------ AVAILABLE DATA ------
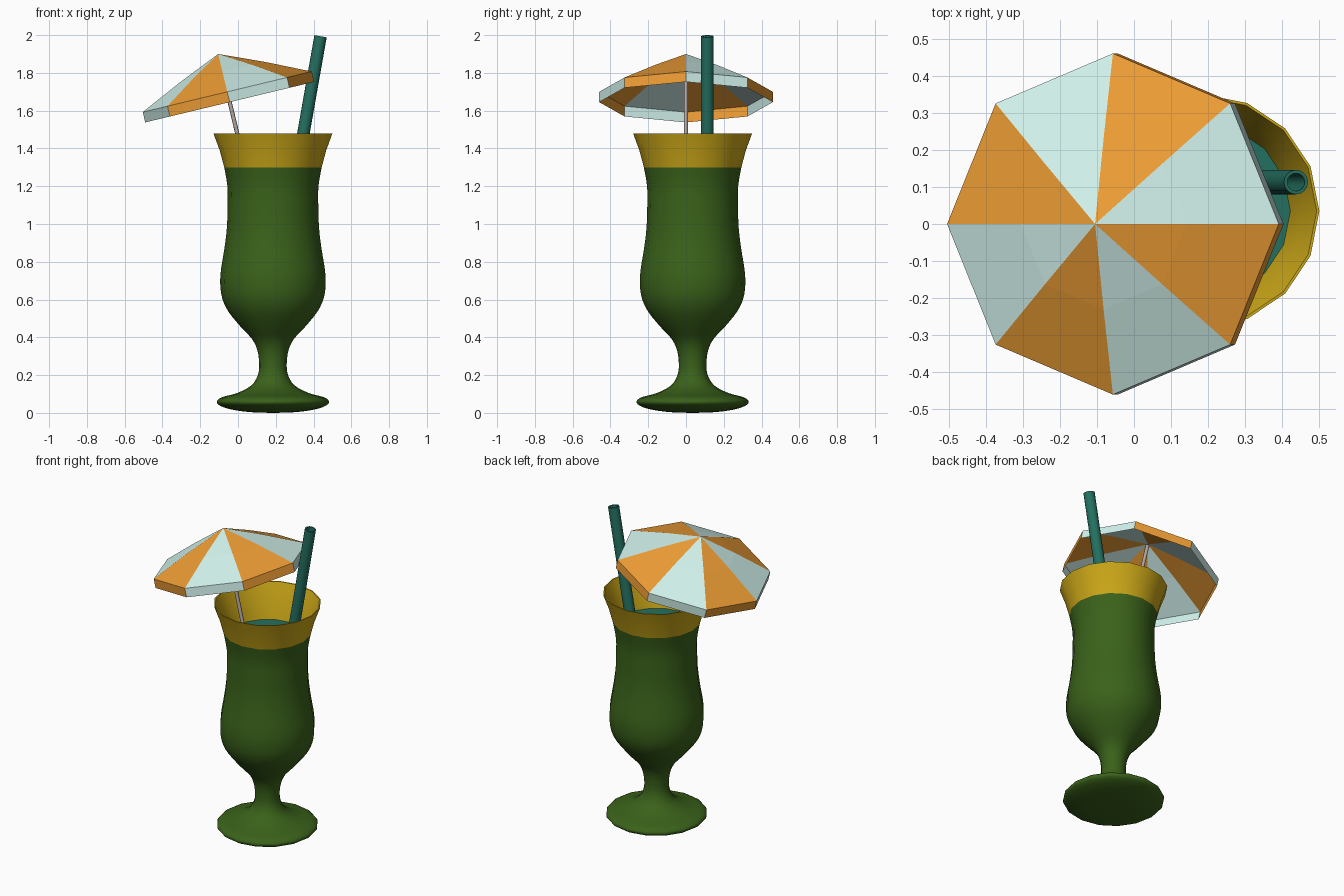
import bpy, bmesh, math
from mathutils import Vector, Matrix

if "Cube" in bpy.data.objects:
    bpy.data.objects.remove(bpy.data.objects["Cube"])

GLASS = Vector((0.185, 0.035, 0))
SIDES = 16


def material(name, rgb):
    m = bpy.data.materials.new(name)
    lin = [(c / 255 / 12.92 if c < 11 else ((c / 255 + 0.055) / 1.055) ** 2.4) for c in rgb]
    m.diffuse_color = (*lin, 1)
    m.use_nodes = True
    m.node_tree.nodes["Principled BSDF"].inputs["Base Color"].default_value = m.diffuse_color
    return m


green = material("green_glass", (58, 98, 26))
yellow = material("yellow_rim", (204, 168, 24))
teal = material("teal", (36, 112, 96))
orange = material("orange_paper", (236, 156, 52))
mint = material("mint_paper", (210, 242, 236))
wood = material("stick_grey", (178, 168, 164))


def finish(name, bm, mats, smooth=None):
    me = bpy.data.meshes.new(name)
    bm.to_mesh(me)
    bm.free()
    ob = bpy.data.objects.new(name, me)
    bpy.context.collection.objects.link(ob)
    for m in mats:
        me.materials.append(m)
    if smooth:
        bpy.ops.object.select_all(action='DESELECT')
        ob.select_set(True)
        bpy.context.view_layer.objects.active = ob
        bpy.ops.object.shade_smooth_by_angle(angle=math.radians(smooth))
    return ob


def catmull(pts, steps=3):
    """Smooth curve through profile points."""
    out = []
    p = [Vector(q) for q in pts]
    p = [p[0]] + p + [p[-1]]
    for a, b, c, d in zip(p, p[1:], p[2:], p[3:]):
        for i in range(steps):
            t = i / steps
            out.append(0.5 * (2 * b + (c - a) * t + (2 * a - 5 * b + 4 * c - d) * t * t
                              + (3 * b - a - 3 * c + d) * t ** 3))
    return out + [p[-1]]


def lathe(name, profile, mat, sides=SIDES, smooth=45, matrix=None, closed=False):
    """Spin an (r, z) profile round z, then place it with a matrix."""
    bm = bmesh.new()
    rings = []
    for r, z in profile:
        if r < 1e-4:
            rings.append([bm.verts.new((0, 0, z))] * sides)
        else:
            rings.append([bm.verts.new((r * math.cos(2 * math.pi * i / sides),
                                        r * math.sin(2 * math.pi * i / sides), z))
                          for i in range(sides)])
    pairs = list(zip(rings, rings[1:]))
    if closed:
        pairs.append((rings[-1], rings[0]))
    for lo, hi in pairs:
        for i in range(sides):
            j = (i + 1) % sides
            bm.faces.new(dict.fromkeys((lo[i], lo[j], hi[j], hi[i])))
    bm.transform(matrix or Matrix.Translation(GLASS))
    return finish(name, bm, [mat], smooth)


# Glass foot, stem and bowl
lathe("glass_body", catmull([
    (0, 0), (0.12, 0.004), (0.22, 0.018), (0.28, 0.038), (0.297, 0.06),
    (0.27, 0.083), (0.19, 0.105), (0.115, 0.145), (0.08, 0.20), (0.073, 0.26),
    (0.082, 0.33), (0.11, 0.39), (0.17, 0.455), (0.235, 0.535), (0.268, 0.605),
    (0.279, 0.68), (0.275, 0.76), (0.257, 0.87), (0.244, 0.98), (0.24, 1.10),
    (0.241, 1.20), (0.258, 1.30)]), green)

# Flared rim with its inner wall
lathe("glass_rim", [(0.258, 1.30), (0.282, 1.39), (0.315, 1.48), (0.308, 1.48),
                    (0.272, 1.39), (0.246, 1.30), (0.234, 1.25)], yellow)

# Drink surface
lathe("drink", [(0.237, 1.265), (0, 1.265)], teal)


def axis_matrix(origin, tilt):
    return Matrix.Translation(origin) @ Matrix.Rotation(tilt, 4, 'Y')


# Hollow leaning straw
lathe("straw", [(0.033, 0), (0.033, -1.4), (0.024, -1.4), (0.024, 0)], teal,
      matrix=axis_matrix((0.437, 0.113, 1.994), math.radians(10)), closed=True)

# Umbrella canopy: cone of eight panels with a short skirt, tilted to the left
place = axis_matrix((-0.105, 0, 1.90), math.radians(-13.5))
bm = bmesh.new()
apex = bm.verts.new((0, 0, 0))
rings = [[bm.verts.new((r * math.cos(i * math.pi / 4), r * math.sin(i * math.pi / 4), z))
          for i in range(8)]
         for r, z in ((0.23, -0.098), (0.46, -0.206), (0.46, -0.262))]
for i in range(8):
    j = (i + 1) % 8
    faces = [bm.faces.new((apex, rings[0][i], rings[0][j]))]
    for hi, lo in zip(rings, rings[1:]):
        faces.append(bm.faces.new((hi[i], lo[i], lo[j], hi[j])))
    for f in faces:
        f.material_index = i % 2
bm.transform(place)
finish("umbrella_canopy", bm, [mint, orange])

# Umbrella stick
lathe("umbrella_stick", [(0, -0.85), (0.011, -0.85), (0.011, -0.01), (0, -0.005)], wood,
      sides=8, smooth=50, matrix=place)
------
------ AVAILABLE DATA ------
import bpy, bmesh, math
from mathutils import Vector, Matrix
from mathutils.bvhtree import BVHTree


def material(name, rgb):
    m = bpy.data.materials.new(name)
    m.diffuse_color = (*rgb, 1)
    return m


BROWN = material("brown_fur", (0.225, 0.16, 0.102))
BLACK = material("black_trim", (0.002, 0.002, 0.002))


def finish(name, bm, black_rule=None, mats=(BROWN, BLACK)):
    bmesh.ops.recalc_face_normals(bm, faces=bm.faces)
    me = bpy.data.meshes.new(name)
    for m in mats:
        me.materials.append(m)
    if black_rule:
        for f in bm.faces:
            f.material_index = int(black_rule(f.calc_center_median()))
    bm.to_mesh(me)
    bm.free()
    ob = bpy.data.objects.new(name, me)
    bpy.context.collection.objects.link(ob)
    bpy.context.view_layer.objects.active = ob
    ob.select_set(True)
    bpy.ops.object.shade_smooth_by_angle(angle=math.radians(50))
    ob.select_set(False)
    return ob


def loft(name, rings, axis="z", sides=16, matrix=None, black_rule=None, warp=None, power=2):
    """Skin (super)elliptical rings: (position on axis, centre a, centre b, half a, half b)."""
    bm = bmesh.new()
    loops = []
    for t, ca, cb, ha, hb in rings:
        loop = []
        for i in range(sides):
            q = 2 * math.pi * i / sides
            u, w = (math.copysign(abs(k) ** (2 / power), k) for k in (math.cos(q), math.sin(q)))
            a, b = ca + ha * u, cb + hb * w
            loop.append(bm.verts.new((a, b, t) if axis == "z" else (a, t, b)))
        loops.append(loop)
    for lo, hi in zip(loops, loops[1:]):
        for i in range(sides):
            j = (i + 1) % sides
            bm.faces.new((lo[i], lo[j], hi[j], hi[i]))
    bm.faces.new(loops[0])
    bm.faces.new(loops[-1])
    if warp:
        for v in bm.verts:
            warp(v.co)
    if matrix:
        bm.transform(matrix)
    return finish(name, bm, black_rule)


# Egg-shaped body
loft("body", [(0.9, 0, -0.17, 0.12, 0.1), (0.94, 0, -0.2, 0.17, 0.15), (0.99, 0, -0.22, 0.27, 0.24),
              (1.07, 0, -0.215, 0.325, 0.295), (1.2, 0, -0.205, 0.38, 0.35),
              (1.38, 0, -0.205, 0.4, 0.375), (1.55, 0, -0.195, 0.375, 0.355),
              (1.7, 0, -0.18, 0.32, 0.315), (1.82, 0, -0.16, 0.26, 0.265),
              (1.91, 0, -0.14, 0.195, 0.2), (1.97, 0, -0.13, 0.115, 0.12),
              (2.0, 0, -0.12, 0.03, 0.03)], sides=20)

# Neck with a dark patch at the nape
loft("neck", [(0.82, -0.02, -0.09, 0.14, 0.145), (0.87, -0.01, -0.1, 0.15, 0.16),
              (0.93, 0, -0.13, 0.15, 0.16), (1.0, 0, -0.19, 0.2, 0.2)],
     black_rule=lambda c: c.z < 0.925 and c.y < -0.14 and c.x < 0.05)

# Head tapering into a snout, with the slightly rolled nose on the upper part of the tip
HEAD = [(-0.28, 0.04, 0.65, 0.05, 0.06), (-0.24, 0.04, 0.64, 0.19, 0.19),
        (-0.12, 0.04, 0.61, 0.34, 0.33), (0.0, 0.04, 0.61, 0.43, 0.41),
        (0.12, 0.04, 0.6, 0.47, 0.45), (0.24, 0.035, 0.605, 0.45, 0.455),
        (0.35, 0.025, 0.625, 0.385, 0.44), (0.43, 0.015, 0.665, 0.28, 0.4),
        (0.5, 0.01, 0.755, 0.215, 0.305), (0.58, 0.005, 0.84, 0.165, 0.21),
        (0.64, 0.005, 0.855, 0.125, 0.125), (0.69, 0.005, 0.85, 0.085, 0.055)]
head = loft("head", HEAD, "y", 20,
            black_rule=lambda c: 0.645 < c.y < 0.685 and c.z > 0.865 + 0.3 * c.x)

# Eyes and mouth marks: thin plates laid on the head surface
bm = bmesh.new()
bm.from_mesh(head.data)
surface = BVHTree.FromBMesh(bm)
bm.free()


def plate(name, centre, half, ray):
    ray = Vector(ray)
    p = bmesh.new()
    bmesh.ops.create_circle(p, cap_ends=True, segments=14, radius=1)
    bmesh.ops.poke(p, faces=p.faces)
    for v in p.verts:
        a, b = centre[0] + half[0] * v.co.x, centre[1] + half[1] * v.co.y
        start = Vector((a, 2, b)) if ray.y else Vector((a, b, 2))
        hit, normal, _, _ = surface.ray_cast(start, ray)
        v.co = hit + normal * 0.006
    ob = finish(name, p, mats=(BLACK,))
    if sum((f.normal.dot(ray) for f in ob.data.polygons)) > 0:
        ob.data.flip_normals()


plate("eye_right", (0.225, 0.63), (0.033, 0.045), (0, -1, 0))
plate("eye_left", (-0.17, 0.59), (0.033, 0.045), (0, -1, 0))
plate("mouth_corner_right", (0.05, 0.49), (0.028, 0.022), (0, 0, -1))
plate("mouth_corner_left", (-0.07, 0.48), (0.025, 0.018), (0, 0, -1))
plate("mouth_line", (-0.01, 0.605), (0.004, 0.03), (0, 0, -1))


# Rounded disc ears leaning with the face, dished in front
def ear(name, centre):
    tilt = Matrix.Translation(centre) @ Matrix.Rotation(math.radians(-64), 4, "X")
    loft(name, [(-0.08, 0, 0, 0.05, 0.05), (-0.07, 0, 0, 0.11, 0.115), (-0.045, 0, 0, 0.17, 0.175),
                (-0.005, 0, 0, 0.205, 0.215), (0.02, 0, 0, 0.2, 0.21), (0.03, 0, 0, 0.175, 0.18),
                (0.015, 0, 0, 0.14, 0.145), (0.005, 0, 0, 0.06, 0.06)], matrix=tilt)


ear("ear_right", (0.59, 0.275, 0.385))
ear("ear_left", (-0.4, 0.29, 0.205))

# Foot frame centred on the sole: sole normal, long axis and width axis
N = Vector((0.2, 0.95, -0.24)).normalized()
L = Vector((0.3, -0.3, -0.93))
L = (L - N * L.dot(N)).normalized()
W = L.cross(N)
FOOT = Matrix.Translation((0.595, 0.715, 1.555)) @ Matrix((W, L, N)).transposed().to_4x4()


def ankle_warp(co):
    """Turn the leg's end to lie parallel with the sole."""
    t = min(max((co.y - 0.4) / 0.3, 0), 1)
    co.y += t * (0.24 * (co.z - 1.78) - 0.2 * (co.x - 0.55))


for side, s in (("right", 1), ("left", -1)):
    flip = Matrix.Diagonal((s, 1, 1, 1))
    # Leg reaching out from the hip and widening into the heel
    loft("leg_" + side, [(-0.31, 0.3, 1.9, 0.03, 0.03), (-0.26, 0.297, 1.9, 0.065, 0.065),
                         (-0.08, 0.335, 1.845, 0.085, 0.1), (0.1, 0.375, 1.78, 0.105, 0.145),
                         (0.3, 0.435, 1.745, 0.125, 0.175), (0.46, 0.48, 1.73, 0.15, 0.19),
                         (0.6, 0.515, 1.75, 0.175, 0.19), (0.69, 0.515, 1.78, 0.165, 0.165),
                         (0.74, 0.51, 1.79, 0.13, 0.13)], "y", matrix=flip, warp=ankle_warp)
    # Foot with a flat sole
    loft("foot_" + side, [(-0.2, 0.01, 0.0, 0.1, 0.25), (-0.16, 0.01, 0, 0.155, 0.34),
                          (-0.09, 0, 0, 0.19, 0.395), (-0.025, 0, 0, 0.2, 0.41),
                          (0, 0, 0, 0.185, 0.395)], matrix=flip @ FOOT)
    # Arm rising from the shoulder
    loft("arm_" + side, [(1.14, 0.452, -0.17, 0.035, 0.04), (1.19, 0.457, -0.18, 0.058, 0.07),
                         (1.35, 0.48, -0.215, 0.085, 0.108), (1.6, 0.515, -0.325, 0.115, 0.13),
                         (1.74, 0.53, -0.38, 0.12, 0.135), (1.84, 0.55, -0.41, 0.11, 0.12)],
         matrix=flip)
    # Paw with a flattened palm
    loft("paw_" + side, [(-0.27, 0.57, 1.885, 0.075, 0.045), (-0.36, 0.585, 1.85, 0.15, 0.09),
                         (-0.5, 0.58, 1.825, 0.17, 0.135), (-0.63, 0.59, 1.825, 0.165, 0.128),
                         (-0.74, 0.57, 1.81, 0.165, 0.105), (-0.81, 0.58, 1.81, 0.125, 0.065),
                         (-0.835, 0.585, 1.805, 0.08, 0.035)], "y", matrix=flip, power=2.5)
------
**DIRECTIONS**
The range runs from the line above containing "lin = [(c / 255" to the line containing "curve through profile", inclusive. Restate those lines word for word and no others.

**FINAL ANSWER**
    lin = [(c / 255 / 12.92 if c < 11 else ((c / 255 + 0.055) / 1.055) ** 2.4) for c in rgb]
    m.diffuse_color = (*lin, 1)
    m.use_nodes = True
    m.node_tree.nodes["Principled BSDF"].inputs["Base Color"].default_value = m.diffuse_color
    return m


green = material("green_glass", (58, 98, 26))
yellow = material("yellow_rim", (204, 168, 24))
teal = material("teal", (36, 112, 96))
orange = material("orange_paper", (236, 156, 52))
mint = material("mint_paper", (210, 242, 236))
wood = material("stick_grey", (178, 168, 164))


def finish(name, bm, mats, smooth=None):
    me = bpy.data.meshes.new(name)
    bm.to_mesh(me)
    bm.free()
    ob = bpy.data.objects.new(name, me)
    bpy.context.collection.objects.link(ob)
    for m in mats:
        me.materials.append(m)
    if smooth:
        bpy.ops.object.select_all(action='DESELECT')
        ob.select_set(True)
        bpy.context.view_layer.objects.active = ob
        bpy.ops.object.shade_smooth_by_angle(angle=math.radians(smooth))
    return ob


def catmull(pts, steps=3):
    """Smooth curve through profile points."""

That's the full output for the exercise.